• **WHAT IS EXPECTED**: Output every line below as it stands, dropping only the images.

Dataset entries
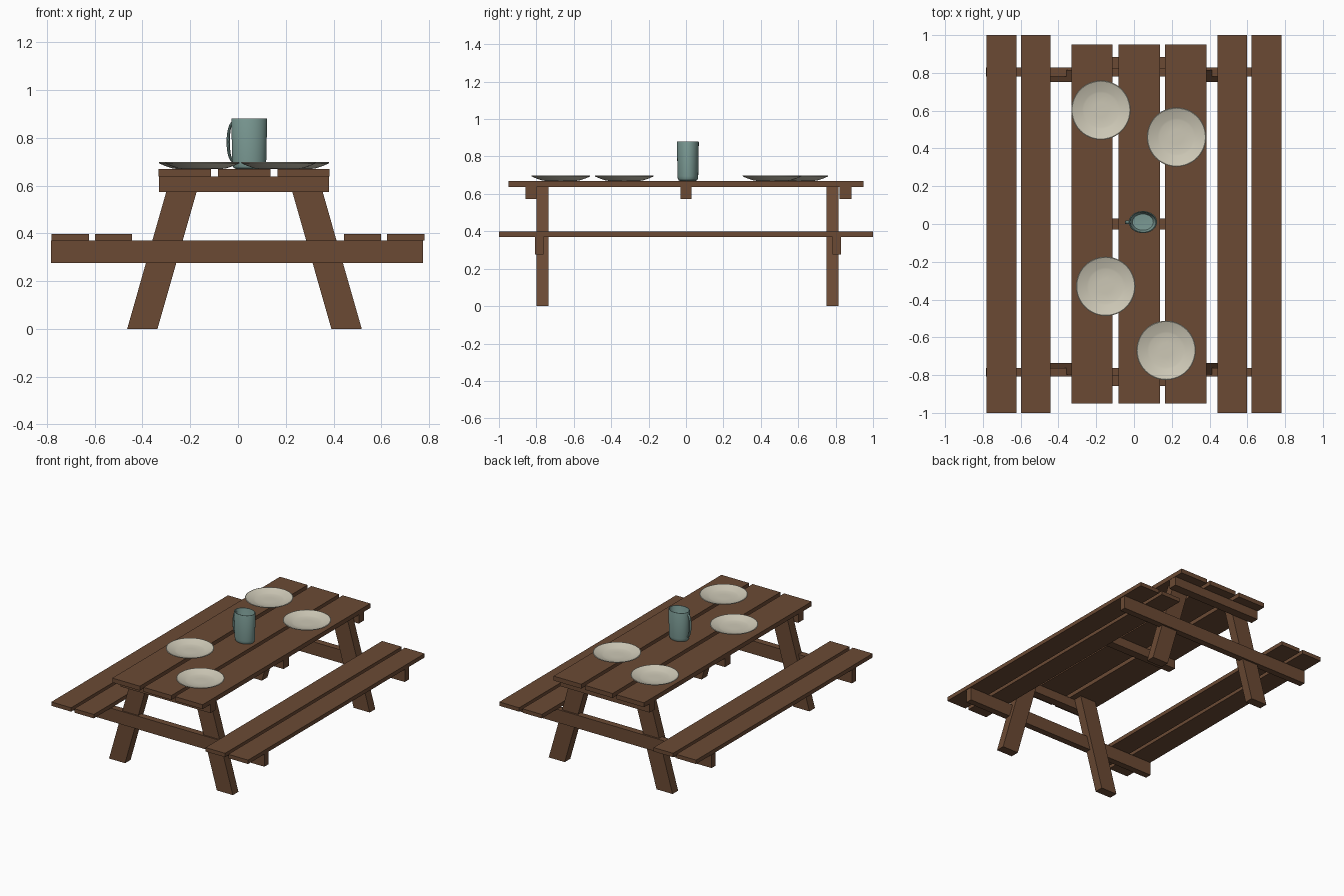
import bpy, bmesh, math

if "Cube" in bpy.data.objects:
    bpy.data.objects.remove(bpy.data.objects["Cube"])


def material(name, rgb):
    m = bpy.data.materials.new(name)
    lin = [((c / 255 + 0.055) / 1.055) ** 2.4 for c in rgb]
    m.diffuse_color = (*lin, 1)
    m.use_nodes = True
    m.node_tree.nodes["Principled BSDF"].inputs["Base Color"].default_value = m.diffuse_color
    return m


WOOD = material("brown wood", (107, 74, 52))
CREAM = material("cream ceramic", (205, 200, 182))
TEAL = material("teal ceramic", (122, 153, 147))


def finish(name, bm, mat, smooth=False):
    bmesh.ops.recalc_face_normals(bm, faces=bm.faces)
    me = bpy.data.meshes.new(name)
    bm.to_mesh(me)
    bm.free()
    me.materials.append(mat)
    ob = bpy.data.objects.new(name, me)
    bpy.context.collection.objects.link(ob)
    if smooth:
        bpy.ops.object.select_all(action='DESELECT')
        ob.select_set(True)
        bpy.context.view_layer.objects.active = ob
        bpy.ops.object.shade_smooth_by_angle(angle=math.radians(35))
    return ob


def prism(name, outline, y0, y1):
    """Extrude an x-z outline along y."""
    bm = bmesh.new()
    a = [bm.verts.new((x, y0, z)) for x, z in outline]
    b = [bm.verts.new((x, y1, z)) for x, z in outline]
    n = len(a)
    bm.faces.new(a)
    bm.faces.new(b[::-1])
    for i in range(n):
        j = (i + 1) % n
        bm.faces.new((a[i], b[i], b[j], a[j]))
    return finish(name, bm, WOOD)


def box(name, x0, x1, y0, y1, z0, z1):
    return prism(name, [(x0, z0), (x1, z0), (x1, z1), (x0, z1)], y0, y1)


def bridge(bm, rings, closed=False):
    """Skin a list of equal vertex rings."""
    pairs = list(zip(rings, rings[1:])) + ([(rings[-1], rings[0])] if closed else [])
    for a, b in pairs:
        n = len(a)
        for i in range(n):
            j = (i + 1) % n
            bm.faces.new((a[i], a[j], b[j], b[i]))


def turned(name, profile, cx, cy, mat, squash=1.0, seg=48):
    """Revolve (radius, z) points; squash flattens along y."""
    bm = bmesh.new()
    rings = []
    for r, z in profile:
        rings.append([bm.verts.new((cx + r * math.cos(2 * math.pi * i / seg),
                                    cy + squash * r * math.sin(2 * math.pi * i / seg), z))
                      for i in range(seg)])
    bridge(bm, rings)
    bm.faces.new(rings[0])
    bm.faces.new(rings[-1])
    return finish(name, bm, mat, True)


# tabletop planks
for i, (x0, x1) in enumerate([(-0.332, -0.113), (-0.083, 0.137), (0.165, 0.384)]):
    box(f"tabletop_plank_{i + 1}", x0, x1, -0.95, 0.95, 0.638, 0.67)

# bench planks
for side, s in (("left", -1), ("right", 1)):
    for part, a, b in (("inner", 0.443, 0.598), ("outer", 0.623, 0.78)):
        x0, x1 = sorted((s * a, s * b))
        box(f"{side}_bench_{part}_plank", x0, x1, -1, 1, 0.37, 0.398)

# beams under the tabletop
for name, y0, y1 in (("front", -0.858, -0.80), ("middle", -0.03, 0.03), ("back", 0.822, 0.884)):
    box(f"{name}_tabletop_beam", -0.33, 0.382, y0, y1, 0.574, 0.638)

# long cross beams carrying the benches
for name, y0, y1 in (("front", -0.808, -0.762), ("back", 0.782, 0.828)):
    box(f"{name}_bench_beam", -0.783, 0.775, y0, y1, 0.276, 0.37)

# slanted legs, mirrored about the table centre
CX, H = 0.027, 0.638
for end, y0, y1 in (("front", -0.798, -0.735), ("back", 0.752, 0.815)):
    for side, s in (("left", -1), ("right", 1)):
        pts = [(0.364, 0), (0.491, 0), (0.309, H), (0.182, H)]
        prism(f"{end}_{side}_leg", [(CX + s * x, z) for x, z in pts], y0, y1)

# plates
plate = [(0.085, 0.670), (0.10, 0.672), (0.13, 0.682), (0.156, 0.693), (0.157, 0.697),
         (0.153, 0.698), (0.128, 0.688), (0.10, 0.680), (0.09, 0.677), (0.04, 0.676)]
for i, (x, y) in enumerate([(-0.175, 0.603), (0.225, 0.46), (-0.15, -0.33), (0.17, -0.669)]):
    turned(f"plate_{i + 1}", plate, x, y, CREAM)

# mug body, oval and hollow
MX, MY = 0.047, 0.01
mug = [(0.056, 0.670), (0.064, 0.673), (0.069, 0.681), (0.071, 0.695), (0.075, 0.876),
       (0.0735, 0.880), (0.069, 0.880), (0.0675, 0.876), (0.064, 0.695), (0.055, 0.682),
       (0.02, 0.680)]
turned("mug_body", mug, MX, MY, TEAL, squash=0.78)

# mug handle, a swept oval tube
bm = bmesh.new()
rings = []
for k in range(21):
    t = math.radians(90 + 180 * k / 20)
    ct, st = math.cos(t), math.sin(t)
    ring = []
    for i in range(10):
        u = 2 * math.pi * i / 10
        w = 0.007 * math.cos(u)
        ring.append(bm.verts.new((-0.022 + (0.019 + w) * ct,
                                  MY + 0.010 * math.sin(u),
                                  0.783 + (0.078 + w) * st)))
    rings.append(ring)
# tuck both ends into the wall
for first, ring in ((True, rings[0]), (False, rings[-1])):
    end = [bm.verts.new((v.co.x + 0.006, v.co.y, v.co.z)) for v in ring]
    bridge(bm, [end, ring])
    bm.faces.new(end)
bridge(bm, rings)
finish("mug_handle", bm, TEAL, True)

• **SOLUTION TO THE PROBLEM**:
import bpy, bmesh, math

if "Cube" in bpy.data.objects:
    bpy.data.objects.remove(bpy.data.objects["Cube"])


def material(name, rgb):
    m = bpy.data.materials.new(name)
    lin = [((c / 255 + 0.055) / 1.055) ** 2.4 for c in rgb]
    m.diffuse_color = (*lin, 1)
    m.use_nodes = True
    m.node_tree.nodes["Principled BSDF"].inputs["Base Color"].default_value = m.diffuse_color
    return m


WOOD = material("brown wood", (107, 74, 52))
CREAM = material("cream ceramic", (205, 200, 182))
TEAL = material("teal ceramic", (122, 153, 147))


def finish(name, bm, mat, smooth=False):
    bmesh.ops.recalc_face_normals(bm, faces=bm.faces)
    me = bpy.data.meshes.new(name)
    bm.to_mesh(me)
    bm.free()
    me.materials.append(mat)
    ob = bpy.data.objects.new(name, me)
    bpy.context.collection.objects.link(ob)
    if smooth:
        bpy.ops.object.select_all(action='DESELECT')
        ob.select_set(True)
        bpy.context.view_layer.objects.active = ob
        bpy.ops.object.shade_smooth_by_angle(angle=math.radians(35))
    return ob


def prism(name, outline, y0, y1):
    """Extrude an x-z outline along y."""
    bm = bmesh.new()
    a = [bm.verts.new((x, y0, z)) for x, z in outline]
    b = [bm.verts.new((x, y1, z)) for x, z in outline]
    n = len(a)
    bm.faces.new(a)
    bm.faces.new(b[::-1])
    for i in range(n):
        j = (i + 1) % n
        bm.faces.new((a[i], b[i], b[j], a[j]))
    return finish(name, bm, WOOD)


def box(name, x0, x1, y0, y1, z0, z1):
    return prism(name, [(x0, z0), (x1, z0), (x1, z1), (x0, z1)], y0, y1)


def bridge(bm, rings, closed=False):
    """Skin a list of equal vertex rings."""
    pairs = list(zip(rings, rings[1:])) + ([(rings[-1], rings[0])] if closed else [])
    for a, b in pairs:
        n = len(a)
        for i in range(n):
            j = (i + 1) % n
            bm.faces.new((a[i], a[j], b[j], b[i]))


def turned(name, profile, cx, cy, mat, squash=1.0, seg=48):
    """Revolve (radius, z) points; squash flattens along y."""
    bm = bmesh.new()
    rings = []
    for r, z in profile:
        rings.append([bm.verts.new((cx + r * math.cos(2 * math.pi * i / seg),
                                    cy + squash * r * math.sin(2 * math.pi * i / seg), z))
                      for i in range(seg)])
    bridge(bm, rings)
    bm.faces.new(rings[0])
    bm.faces.new(rings[-1])
    return finish(name, bm, mat, True)


# tabletop planks
for i, (x0, x1) in enumerate([(-0.332, -0.113), (-0.083, 0.137), (0.165, 0.384)]):
    box(f"tabletop_plank_{i + 1}", x0, x1, -0.95, 0.95, 0.638, 0.67)

# bench planks
for side, s in (("left", -1), ("right", 1)):
    for part, a, b in (("inner", 0.443, 0.598), ("outer", 0.623, 0.78)):
        x0, x1 = sorted((s * a, s * b))
        box(f"{side}_bench_{part}_plank", x0, x1, -1, 1, 0.37, 0.398)

# beams under the tabletop
for name, y0, y1 in (("front", -0.858, -0.80), ("middle", -0.03, 0.03), ("back", 0.822, 0.884)):
    box(f"{name}_tabletop_beam", -0.33, 0.382, y0, y1, 0.574, 0.638)

# long cross beams carrying the benches
for name, y0, y1 in (("front", -0.808, -0.762), ("back", 0.782, 0.828)):
    box(f"{name}_bench_beam", -0.783, 0.775, y0, y1, 0.276, 0.37)

# slanted legs, mirrored about the table centre
CX, H = 0.027, 0.638
for end, y0, y1 in (("front", -0.798, -0.735), ("back", 0.752, 0.815)):
    for side, s in (("left", -1), ("right", 1)):
        pts = [(0.364, 0), (0.491, 0), (0.309, H), (0.182, H)]
        prism(f"{end}_{side}_leg", [(CX + s * x, z) for x, z in pts], y0, y1)

# plates
plate = [(0.085, 0.670), (0.10, 0.672), (0.13, 0.682), (0.156, 0.693), (0.157, 0.697),
         (0.153, 0.698), (0.128, 0.688), (0.10, 0.680), (0.09, 0.677), (0.04, 0.676)]
for i, (x, y) in enumerate([(-0.175, 0.603), (0.225, 0.46), (-0.15, -0.33), (0.17, -0.669)]):
    turned(f"plate_{i + 1}", plate, x, y, CREAM)

# mug body, oval and hollow
MX, MY = 0.047, 0.01
mug = [(0.056, 0.670), (0.064, 0.673), (0.069, 0.681), (0.071, 0.695), (0.075, 0.876),
       (0.0735, 0.880), (0.069, 0.880), (0.0675, 0.876), (0.064, 0.695), (0.055, 0.682),
       (0.02, 0.680)]
turned("mug_body", mug, MX, MY, TEAL, squash=0.78)

# mug handle, a swept oval tube
bm = bmesh.new()
rings = []
for k in range(21):
    t = math.radians(90 + 180 * k / 20)
    ct, st = math.cos(t), math.sin(t)
    ring = []
    for i in range(10):
        u = 2 * math.pi * i / 10
        w = 0.007 * math.cos(u)
        ring.append(bm.verts.new((-0.022 + (0.019 + w) * ct,
                                  MY + 0.010 * math.sin(u),
                                  0.783 + (0.078 + w) * st)))
    rings.append(ring)
# tuck both ends into the wall
for first, ring in ((True, rings[0]), (False, rings[-1])):
    end = [bm.verts.new((v.co.x + 0.006, v.co.y, v.co.z)) for v in ring]
    bridge(bm, [end, ring])
    bm.faces.new(end)
bridge(bm, rings)
finish("mug_handle", bm, TEAL, True)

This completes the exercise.